● Task to carry out
The records below need to come back exactly as they are, pictures omitted.

● Materials provided

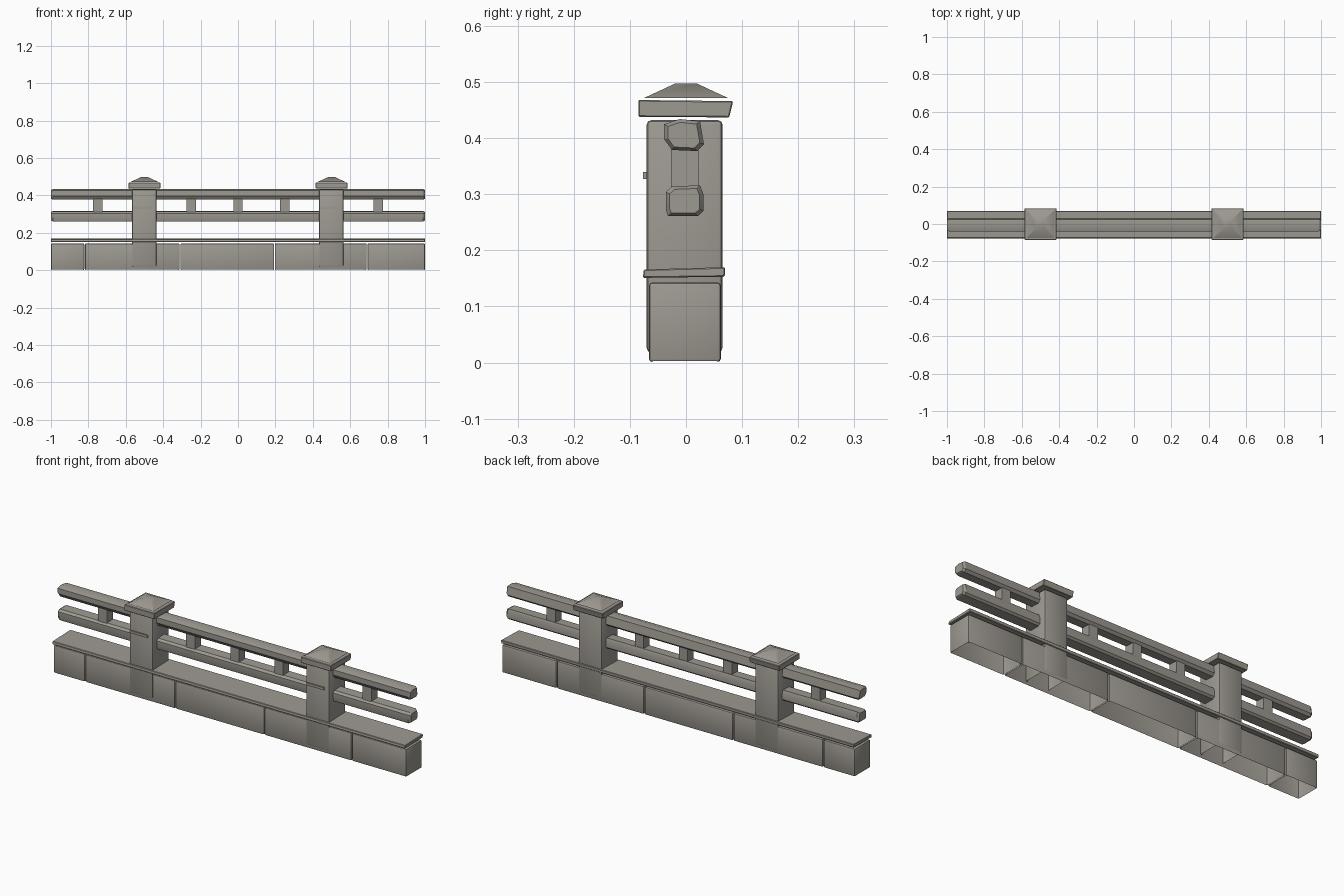
import bpy, bmesh
from mathutils import Vector

if "Cube" in bpy.data.objects:
    bpy.data.objects.remove(bpy.data.objects["Cube"], do_unlink=True)

stone = bpy.data.materials.new("warm grey stone")
stone.use_nodes = True
COLOUR = (0.34, 0.32, 0.285, 1)
stone.diffuse_color = COLOUR
bsdf = next(n for n in stone.node_tree.nodes if n.type == 'BSDF_PRINCIPLED')
bsdf.inputs["Base Color"].default_value = COLOUR
bsdf.inputs["Roughness"].default_value = 0.9


def finish(name, bm, bevel=0, open_bottom=False, segments=1):
    """Bevel, optionally remove the underside, and add the object."""
    bmesh.ops.recalc_face_normals(bm, faces=bm.faces)
    if bevel:
        bmesh.ops.bevel(bm, geom=bm.edges[:], offset=bevel, segments=segments,
                        affect='EDGES', profile=0.5)
    if open_bottom:
        low = [f for f in bm.faces if f.normal.z < -0.9]
        bmesh.ops.delete(bm, geom=low, context='FACES')
    mesh = bpy.data.meshes.new(name)
    bm.to_mesh(mesh)
    bm.free()
    mesh.materials.append(stone)
    ob = bpy.data.objects.new(name, mesh)
    bpy.context.collection.objects.link(ob)
    bpy.ops.object.select_all(action='DESELECT')
    ob.select_set(True)
    bpy.context.view_layer.objects.active = ob
    bpy.ops.object.shade_smooth_by_angle(angle=0.5)
    return ob


def prism(name, profile, x0, x1, **opts):
    """Extrude a (y, z) profile along x."""
    bm = bmesh.new()
    face = bm.faces.new([bm.verts.new((x0, y, z)) for y, z in profile])
    new = bmesh.ops.extrude_face_region(bm, geom=[face])["geom"]
    verts = [v for v in new if isinstance(v, bmesh.types.BMVert)]
    bmesh.ops.translate(bm, verts=verts, vec=Vector((x1 - x0, 0, 0)))
    return finish(name, bm, **opts)


def box(name, x, y, z, **opts):
    """Box from (low, high) pairs on each axis."""
    profile = [(y[0], z[0]), (y[1], z[0]), (y[1], z[1]), (y[0], z[1])]
    return prism(name, profile, x[0], x[1], **opts)


def rail(name, profile):
    """Irregular long bar with narrowed ends."""
    bm = bmesh.new()
    cy = sum(p[0] for p in profile) / len(profile)
    cz = sum(p[1] for p in profile) / len(profile)
    rings = []
    for x, s in ((-1, 0.8), (-0.99, 1), (0.99, 1), (1, 0.8)):
        rings.append([bm.verts.new((x, cy + (y - cy) * s, cz + (z - cz) * s))
                      for y, z in profile])
    for a, b in zip(rings, rings[1:]):
        for i in range(len(a)):
            j = (i + 1) % len(a)
            bm.faces.new((a[i], a[j], b[j], b[i]))
    bm.faces.new(rings[0])
    bm.faces.new(rings[-1])
    finish(name, bm)


# Foundation blocks with narrow seams
seams = [-1, -0.82, -0.31, 0.195, 0.69, 1]
for i, (a, b) in enumerate(zip(seams, seams[1:])):
    gap_a = 0.002 if i > 0 else 0
    gap_b = 0.002 if i < 4 else 0
    box(f"foundation_block_{i + 1}", (a + gap_a, b - gap_b), (-0.066, 0.062),
        (0.001, 0.143), bevel=0.006, segments=2, open_bottom=True)

# Slightly tilted ledge over the blocks
prism("ledge", [(-0.077, 0.151), (0.069, 0.153), (0.07, 0.17), (-0.075, 0.166)],
      -1, 1, bevel=0.002)

# Two long rails
rail("top_rail", [(-0.039, 0.425), (-0.011, 0.434), (0.025, 0.43), (0.032, 0.389),
                  (0.02, 0.377), (-0.025, 0.379), (-0.039, 0.398)])
rail("lower_rail", [(-0.036, 0.304), (-0.025, 0.314), (0.025, 0.316), (0.031, 0.3),
                    (0.031, 0.27), (0.021, 0.261), (-0.032, 0.261), (-0.036, 0.273)])

# Short spacers between the rails
for i, x in enumerate((-0.75, -0.25, 0, 0.25, 0.75)):
    box(f"spacer_{i + 1}", (x - 0.025, x + 0.025), (-0.027, 0.022), (0.305, 0.388))

# Posts with slab and pyramid caps
for side, x in (("right", -0.5), ("left", 0.5)):
    box(f"{side}_post", (x - 0.067, x + 0.065), (-0.07, 0.065), (0.018, 0.432),
        bevel=0.008, segments=2, open_bottom=True)
    box(f"{side}_post_strip", (x - 0.06, x + 0.04), (-0.077, -0.069), (0.327, 0.34))
    prism(f"{side}_cap_slab", [(-0.085, 0.438), (0.077, 0.437),
                               (0.084, 0.466), (-0.085, 0.468)],
          x - 0.085, x + 0.085, bevel=0.002)
    bm = bmesh.new()
    base, top = [[bm.verts.new((x + sx * r, sy * r, z))
                  for sx, sy in ((-1, -1), (1, -1), (1, 1), (-1, 1))]
                 for r, z in ((0.074, 0.472), (0.02, 0.497))]
    for i in range(4):
        j = (i + 1) % 4
        bm.faces.new((base[i], base[j], top[j], top[i]))
    bm.faces.new(top)
    bm.faces.new(base[::-1])
    finish(f"{side}_cap_peak", bm)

● Answer to this exercise
import bpy, bmesh
from mathutils import Vector

if "Cube" in bpy.data.objects:
    bpy.data.objects.remove(bpy.data.objects["Cube"], do_unlink=True)

stone = bpy.data.materials.new("warm grey stone")
stone.use_nodes = True
COLOUR = (0.34, 0.32, 0.285, 1)
stone.diffuse_color = COLOUR
bsdf = next(n for n in stone.node_tree.nodes if n.type == 'BSDF_PRINCIPLED')
bsdf.inputs["Base Color"].default_value = COLOUR
bsdf.inputs["Roughness"].default_value = 0.9


def finish(name, bm, bevel=0, open_bottom=False, segments=1):
    """Bevel, optionally remove the underside, and add the object."""
    bmesh.ops.recalc_face_normals(bm, faces=bm.faces)
    if bevel:
        bmesh.ops.bevel(bm, geom=bm.edges[:], offset=bevel, segments=segments,
                        affect='EDGES', profile=0.5)
    if open_bottom:
        low = [f for f in bm.faces if f.normal.z < -0.9]
        bmesh.ops.delete(bm, geom=low, context='FACES')
    mesh = bpy.data.meshes.new(name)
    bm.to_mesh(mesh)
    bm.free()
    mesh.materials.append(stone)
    ob = bpy.data.objects.new(name, mesh)
    bpy.context.collection.objects.link(ob)
    bpy.ops.object.select_all(action='DESELECT')
    ob.select_set(True)
    bpy.context.view_layer.objects.active = ob
    bpy.ops.object.shade_smooth_by_angle(angle=0.5)
    return ob


def prism(name, profile, x0, x1, **opts):
    """Extrude a (y, z) profile along x."""
    bm = bmesh.new()
    face = bm.faces.new([bm.verts.new((x0, y, z)) for y, z in profile])
    new = bmesh.ops.extrude_face_region(bm, geom=[face])["geom"]
    verts = [v for v in new if isinstance(v, bmesh.types.BMVert)]
    bmesh.ops.translate(bm, verts=verts, vec=Vector((x1 - x0, 0, 0)))
    return finish(name, bm, **opts)


def box(name, x, y, z, **opts):
    """Box from (low, high) pairs on each axis."""
    profile = [(y[0], z[0]), (y[1], z[0]), (y[1], z[1]), (y[0], z[1])]
    return prism(name, profile, x[0], x[1], **opts)


def rail(name, profile):
    """Irregular long bar with narrowed ends."""
    bm = bmesh.new()
    cy = sum(p[0] for p in profile) / len(profile)
    cz = sum(p[1] for p in profile) / len(profile)
    rings = []
    for x, s in ((-1, 0.8), (-0.99, 1), (0.99, 1), (1, 0.8)):
        rings.append([bm.verts.new((x, cy + (y - cy) * s, cz + (z - cz) * s))
                      for y, z in profile])
    for a, b in zip(rings, rings[1:]):
        for i in range(len(a)):
            j = (i + 1) % len(a)
            bm.faces.new((a[i], a[j], b[j], b[i]))
    bm.faces.new(rings[0])
    bm.faces.new(rings[-1])
    finish(name, bm)


# Foundation blocks with narrow seams
seams = [-1, -0.82, -0.31, 0.195, 0.69, 1]
for i, (a, b) in enumerate(zip(seams, seams[1:])):
    gap_a = 0.002 if i > 0 else 0
    gap_b = 0.002 if i < 4 else 0
    box(f"foundation_block_{i + 1}", (a + gap_a, b - gap_b), (-0.066, 0.062),
        (0.001, 0.143), bevel=0.006, segments=2, open_bottom=True)

# Slightly tilted ledge over the blocks
prism("ledge", [(-0.077, 0.151), (0.069, 0.153), (0.07, 0.17), (-0.075, 0.166)],
      -1, 1, bevel=0.002)

# Two long rails
rail("top_rail", [(-0.039, 0.425), (-0.011, 0.434), (0.025, 0.43), (0.032, 0.389),
                  (0.02, 0.377), (-0.025, 0.379), (-0.039, 0.398)])
rail("lower_rail", [(-0.036, 0.304), (-0.025, 0.314), (0.025, 0.316), (0.031, 0.3),
                    (0.031, 0.27), (0.021, 0.261), (-0.032, 0.261), (-0.036, 0.273)])

# Short spacers between the rails
for i, x in enumerate((-0.75, -0.25, 0, 0.25, 0.75)):
    box(f"spacer_{i + 1}", (x - 0.025, x + 0.025), (-0.027, 0.022), (0.305, 0.388))

# Posts with slab and pyramid caps
for side, x in (("right", -0.5), ("left", 0.5)):
    box(f"{side}_post", (x - 0.067, x + 0.065), (-0.07, 0.065), (0.018, 0.432),
        bevel=0.008, segments=2, open_bottom=True)
    box(f"{side}_post_strip", (x - 0.06, x + 0.04), (-0.077, -0.069), (0.327, 0.34))
    prism(f"{side}_cap_slab", [(-0.085, 0.438), (0.077, 0.437),
                               (0.084, 0.466), (-0.085, 0.468)],
          x - 0.085, x + 0.085, bevel=0.002)
    bm = bmesh.new()
    base, top = [[bm.verts.new((x + sx * r, sy * r, z))
                  for sx, sy in ((-1, -1), (1, -1), (1, 1), (-1, 1))]
                 for r, z in ((0.074, 0.472), (0.02, 0.497))]
    for i in range(4):
        j = (i + 1) % 4
        bm.faces.new((base[i], base[j], top[j], top[i]))
    bm.faces.new(top)
    bm.faces.new(base[::-1])
    finish(f"{side}_cap_peak", bm)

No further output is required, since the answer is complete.